Work to be completed
For this exercise, please find the lines in the entries that include the word "verts" and copy them.
═════ Source material ═════
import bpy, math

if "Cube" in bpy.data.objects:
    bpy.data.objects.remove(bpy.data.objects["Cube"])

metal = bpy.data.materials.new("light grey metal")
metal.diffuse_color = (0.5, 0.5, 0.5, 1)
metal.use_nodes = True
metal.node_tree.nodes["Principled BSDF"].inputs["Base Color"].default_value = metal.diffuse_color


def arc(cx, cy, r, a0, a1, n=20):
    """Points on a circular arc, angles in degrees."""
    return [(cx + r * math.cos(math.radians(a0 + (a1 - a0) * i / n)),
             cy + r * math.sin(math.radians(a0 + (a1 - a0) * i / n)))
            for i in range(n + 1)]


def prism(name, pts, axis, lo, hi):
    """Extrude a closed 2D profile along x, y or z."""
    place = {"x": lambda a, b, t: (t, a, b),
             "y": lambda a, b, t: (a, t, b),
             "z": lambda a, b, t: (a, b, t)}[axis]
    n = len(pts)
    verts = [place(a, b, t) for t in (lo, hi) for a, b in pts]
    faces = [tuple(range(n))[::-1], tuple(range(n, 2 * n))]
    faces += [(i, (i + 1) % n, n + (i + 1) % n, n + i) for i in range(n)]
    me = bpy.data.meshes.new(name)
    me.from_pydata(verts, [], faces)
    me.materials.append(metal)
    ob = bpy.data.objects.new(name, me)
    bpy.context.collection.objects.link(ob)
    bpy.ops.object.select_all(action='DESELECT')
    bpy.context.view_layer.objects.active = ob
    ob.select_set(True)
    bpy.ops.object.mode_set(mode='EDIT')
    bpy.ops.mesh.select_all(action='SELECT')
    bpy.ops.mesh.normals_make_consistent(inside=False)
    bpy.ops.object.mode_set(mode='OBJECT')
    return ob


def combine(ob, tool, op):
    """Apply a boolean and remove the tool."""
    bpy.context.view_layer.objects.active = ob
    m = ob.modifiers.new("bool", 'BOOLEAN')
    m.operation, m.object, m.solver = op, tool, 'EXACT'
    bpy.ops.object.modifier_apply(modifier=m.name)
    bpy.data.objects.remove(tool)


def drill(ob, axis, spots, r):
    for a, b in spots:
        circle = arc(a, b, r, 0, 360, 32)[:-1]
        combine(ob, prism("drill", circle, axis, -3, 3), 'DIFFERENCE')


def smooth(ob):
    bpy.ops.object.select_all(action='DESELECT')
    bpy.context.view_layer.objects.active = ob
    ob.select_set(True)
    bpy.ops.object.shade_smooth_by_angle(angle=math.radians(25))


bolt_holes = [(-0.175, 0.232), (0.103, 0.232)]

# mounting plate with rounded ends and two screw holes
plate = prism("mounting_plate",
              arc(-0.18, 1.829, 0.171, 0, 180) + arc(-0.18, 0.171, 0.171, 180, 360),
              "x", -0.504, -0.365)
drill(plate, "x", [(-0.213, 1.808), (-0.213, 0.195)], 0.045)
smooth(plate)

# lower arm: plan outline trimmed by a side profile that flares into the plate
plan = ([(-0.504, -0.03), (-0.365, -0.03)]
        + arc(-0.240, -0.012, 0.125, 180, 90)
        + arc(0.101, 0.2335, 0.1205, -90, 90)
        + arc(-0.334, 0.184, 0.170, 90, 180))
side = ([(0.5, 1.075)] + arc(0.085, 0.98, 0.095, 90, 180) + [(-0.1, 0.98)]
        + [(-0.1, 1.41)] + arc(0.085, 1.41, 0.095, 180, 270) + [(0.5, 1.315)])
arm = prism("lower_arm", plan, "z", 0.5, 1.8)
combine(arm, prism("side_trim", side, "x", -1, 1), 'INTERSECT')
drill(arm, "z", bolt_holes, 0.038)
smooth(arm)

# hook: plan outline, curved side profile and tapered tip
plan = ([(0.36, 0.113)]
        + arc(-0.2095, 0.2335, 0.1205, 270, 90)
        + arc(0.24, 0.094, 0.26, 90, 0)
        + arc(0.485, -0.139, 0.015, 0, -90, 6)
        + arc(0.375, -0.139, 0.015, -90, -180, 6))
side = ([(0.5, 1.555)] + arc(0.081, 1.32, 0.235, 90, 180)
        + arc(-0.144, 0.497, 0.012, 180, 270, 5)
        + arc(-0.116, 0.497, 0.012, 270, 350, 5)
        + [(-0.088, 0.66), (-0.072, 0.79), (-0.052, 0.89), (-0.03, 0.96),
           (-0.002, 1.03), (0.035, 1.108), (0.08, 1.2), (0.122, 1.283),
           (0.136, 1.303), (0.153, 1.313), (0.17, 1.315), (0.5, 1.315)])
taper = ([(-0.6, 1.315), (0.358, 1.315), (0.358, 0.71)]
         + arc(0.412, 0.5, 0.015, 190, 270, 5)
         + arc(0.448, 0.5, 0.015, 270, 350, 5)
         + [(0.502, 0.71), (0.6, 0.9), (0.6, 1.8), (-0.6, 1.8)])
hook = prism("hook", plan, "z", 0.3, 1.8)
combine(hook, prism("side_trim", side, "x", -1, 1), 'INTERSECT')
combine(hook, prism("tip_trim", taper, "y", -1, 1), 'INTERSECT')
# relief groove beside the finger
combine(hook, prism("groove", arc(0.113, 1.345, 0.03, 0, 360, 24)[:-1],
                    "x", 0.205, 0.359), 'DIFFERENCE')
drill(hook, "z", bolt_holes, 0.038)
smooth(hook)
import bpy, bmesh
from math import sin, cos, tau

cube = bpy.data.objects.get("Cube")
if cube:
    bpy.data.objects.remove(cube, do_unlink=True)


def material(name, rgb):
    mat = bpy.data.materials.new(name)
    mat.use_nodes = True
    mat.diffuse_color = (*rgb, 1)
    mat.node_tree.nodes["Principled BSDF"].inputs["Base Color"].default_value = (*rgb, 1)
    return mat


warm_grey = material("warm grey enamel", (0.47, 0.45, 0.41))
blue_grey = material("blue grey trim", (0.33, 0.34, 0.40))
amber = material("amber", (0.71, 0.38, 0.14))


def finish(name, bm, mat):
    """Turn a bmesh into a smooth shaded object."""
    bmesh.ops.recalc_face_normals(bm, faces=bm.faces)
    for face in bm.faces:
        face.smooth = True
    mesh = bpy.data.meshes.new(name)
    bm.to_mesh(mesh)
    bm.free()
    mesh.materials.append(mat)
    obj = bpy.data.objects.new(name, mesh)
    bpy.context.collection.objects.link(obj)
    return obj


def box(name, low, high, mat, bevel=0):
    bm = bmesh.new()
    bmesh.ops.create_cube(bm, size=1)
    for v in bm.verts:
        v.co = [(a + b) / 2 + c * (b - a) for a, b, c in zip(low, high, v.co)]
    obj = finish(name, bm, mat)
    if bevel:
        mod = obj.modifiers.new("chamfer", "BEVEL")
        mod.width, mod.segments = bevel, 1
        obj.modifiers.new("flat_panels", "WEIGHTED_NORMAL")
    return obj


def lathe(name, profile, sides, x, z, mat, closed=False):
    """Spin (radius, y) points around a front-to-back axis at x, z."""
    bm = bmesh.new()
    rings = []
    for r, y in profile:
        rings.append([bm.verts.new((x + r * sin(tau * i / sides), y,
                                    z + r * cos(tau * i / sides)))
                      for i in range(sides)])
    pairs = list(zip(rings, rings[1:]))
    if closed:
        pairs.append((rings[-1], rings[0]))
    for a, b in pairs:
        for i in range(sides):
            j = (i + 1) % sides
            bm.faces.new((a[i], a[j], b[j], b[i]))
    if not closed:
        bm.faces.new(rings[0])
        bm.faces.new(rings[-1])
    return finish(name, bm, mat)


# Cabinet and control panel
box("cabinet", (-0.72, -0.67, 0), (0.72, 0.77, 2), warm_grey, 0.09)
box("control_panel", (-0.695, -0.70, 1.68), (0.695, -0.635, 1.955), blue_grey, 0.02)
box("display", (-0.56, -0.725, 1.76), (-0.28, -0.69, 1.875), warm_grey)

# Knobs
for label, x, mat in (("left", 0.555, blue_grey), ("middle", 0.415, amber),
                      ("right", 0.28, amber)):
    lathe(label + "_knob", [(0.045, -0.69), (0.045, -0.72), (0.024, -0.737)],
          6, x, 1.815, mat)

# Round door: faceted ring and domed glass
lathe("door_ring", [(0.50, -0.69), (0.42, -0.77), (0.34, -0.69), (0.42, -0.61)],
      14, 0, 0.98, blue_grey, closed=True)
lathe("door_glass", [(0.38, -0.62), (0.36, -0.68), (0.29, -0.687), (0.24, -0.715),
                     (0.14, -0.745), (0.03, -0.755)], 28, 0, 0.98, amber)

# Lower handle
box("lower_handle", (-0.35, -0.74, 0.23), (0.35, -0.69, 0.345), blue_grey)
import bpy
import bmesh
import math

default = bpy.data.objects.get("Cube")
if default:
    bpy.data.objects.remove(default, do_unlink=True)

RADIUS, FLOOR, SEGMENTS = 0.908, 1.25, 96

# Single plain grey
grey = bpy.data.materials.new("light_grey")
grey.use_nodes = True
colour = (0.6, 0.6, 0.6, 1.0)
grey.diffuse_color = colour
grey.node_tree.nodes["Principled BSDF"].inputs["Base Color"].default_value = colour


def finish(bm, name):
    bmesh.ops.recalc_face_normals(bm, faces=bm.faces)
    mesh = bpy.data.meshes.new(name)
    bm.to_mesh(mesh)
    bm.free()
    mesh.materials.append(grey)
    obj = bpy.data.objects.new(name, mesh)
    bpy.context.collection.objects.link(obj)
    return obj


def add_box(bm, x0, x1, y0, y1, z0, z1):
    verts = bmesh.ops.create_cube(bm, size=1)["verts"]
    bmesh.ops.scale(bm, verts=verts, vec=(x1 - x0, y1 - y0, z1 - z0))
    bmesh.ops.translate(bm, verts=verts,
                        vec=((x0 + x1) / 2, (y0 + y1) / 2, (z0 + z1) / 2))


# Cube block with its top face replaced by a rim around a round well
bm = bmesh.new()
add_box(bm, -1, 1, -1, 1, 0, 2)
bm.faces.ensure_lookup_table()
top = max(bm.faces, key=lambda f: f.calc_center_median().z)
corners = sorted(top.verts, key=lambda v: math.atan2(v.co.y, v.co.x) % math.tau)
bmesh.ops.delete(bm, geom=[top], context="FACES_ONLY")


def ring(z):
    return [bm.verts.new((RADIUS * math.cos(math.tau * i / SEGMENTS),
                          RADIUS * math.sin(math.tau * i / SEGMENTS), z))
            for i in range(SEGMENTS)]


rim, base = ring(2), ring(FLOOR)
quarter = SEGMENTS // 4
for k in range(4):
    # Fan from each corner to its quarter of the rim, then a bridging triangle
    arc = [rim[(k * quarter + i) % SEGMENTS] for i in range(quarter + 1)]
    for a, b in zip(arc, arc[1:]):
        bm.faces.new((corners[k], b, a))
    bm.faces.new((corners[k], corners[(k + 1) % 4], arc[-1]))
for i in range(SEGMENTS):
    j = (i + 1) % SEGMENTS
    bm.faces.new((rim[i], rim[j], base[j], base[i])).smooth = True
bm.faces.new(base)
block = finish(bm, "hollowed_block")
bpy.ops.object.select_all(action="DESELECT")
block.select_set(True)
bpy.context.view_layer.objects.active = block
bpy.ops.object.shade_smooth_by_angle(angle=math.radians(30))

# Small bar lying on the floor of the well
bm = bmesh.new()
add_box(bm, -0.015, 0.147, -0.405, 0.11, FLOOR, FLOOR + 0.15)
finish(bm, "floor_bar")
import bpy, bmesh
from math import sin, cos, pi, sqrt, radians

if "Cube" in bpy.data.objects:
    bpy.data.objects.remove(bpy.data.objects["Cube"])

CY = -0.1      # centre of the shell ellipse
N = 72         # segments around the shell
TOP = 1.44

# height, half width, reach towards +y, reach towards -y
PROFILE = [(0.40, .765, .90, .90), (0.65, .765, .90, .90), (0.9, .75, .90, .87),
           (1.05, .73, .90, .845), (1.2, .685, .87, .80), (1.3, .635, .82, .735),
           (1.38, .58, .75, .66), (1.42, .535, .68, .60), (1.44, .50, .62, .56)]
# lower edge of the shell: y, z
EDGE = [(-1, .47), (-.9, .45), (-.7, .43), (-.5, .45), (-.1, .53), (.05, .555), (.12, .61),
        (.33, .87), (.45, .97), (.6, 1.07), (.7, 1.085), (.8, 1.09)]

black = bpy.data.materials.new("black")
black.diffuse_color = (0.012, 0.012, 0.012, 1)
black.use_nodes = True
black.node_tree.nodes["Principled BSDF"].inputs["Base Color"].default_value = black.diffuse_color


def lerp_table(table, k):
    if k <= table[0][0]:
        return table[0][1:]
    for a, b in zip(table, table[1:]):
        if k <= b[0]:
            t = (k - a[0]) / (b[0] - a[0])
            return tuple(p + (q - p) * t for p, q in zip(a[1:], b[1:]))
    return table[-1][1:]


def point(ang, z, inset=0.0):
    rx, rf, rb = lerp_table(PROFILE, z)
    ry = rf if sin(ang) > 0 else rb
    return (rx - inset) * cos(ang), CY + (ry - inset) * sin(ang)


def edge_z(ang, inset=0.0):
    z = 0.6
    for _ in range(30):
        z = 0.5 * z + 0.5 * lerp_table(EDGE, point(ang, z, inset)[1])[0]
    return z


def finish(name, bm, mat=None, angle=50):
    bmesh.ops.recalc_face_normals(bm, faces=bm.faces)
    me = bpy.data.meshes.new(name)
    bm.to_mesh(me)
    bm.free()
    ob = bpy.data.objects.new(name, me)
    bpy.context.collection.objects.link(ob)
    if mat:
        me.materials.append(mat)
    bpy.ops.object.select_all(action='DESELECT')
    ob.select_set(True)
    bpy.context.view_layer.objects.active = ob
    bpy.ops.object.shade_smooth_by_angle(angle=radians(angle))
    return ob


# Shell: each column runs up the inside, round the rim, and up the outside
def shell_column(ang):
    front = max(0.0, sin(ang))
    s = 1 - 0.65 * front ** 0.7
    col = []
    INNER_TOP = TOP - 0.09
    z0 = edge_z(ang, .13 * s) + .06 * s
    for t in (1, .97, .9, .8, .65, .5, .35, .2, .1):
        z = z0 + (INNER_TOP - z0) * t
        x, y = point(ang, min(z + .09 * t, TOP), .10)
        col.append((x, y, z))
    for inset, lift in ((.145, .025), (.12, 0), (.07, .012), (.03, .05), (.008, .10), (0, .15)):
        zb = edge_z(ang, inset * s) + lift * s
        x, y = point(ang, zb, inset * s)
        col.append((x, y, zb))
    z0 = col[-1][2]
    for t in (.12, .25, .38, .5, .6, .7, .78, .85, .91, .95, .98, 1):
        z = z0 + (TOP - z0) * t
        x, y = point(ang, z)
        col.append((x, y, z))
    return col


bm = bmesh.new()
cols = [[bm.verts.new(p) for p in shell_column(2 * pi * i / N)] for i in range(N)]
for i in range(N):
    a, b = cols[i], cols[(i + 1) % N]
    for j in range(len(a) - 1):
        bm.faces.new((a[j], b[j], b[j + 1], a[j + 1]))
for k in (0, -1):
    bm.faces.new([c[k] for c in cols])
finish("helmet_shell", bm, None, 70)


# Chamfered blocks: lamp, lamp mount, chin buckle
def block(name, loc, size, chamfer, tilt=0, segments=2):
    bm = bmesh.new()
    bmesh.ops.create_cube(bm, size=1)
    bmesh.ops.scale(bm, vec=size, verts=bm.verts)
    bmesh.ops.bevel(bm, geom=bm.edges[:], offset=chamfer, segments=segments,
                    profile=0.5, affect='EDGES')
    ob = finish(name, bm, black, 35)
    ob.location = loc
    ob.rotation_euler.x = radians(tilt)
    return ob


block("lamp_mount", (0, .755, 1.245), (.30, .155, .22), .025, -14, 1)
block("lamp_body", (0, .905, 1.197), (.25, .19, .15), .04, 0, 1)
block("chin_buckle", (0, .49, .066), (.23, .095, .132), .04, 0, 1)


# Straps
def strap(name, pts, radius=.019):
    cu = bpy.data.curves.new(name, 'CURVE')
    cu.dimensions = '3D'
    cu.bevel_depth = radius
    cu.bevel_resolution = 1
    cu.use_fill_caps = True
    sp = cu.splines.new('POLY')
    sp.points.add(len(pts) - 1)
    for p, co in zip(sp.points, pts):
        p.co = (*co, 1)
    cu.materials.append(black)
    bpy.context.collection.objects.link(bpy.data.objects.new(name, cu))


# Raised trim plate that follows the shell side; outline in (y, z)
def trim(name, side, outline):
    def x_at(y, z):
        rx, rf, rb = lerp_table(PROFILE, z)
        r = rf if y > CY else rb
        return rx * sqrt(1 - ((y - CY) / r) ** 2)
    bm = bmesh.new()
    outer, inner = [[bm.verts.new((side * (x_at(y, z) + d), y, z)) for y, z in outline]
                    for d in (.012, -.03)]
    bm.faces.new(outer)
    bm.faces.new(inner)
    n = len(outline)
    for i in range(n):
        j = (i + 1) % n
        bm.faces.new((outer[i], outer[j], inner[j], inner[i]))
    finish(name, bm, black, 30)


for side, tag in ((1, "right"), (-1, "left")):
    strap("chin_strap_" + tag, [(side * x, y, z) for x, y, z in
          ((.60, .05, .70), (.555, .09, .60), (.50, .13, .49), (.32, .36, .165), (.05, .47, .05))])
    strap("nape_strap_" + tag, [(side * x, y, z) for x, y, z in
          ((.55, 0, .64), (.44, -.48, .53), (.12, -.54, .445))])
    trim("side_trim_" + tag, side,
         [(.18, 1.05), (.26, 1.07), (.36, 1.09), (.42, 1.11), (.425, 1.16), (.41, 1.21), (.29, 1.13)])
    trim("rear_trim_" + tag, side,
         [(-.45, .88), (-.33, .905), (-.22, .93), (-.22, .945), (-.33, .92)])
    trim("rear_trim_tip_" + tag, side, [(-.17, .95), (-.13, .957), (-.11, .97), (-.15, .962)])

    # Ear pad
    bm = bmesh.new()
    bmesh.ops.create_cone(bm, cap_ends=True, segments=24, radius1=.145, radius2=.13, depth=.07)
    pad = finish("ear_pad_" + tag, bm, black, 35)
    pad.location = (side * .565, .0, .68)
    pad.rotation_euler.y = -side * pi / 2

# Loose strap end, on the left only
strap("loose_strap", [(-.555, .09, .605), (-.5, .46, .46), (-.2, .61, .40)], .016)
═════
Answer
    verts = [place(a, b, t) for t in (lo, hi) for a, b in pts]
    me.from_pydata(verts, [], faces)
    for v in bm.verts:
        rings.append([bm.verts.new((x + r * sin(tau * i / sides), y,
    verts = bmesh.ops.create_cube(bm, size=1)["verts"]
    bmesh.ops.scale(bm, verts=verts, vec=(x1 - x0, y1 - y0, z1 - z0))
    bmesh.ops.translate(bm, verts=verts,
corners = sorted(top.verts, key=lambda v: math.atan2(v.co.y, v.co.x) % math.tau)
    return [bm.verts.new((RADIUS * math.cos(math.tau * i / SEGMENTS),
cols = [[bm.verts.new(p) for p in shell_column(2 * pi * i / N)] for i in range(N)]
    bmesh.ops.scale(bm, vec=size, verts=bm.verts)
    outer, inner = [[bm.verts.new((side * (x_at(y, z) + d), y, z)) for y, z in outline]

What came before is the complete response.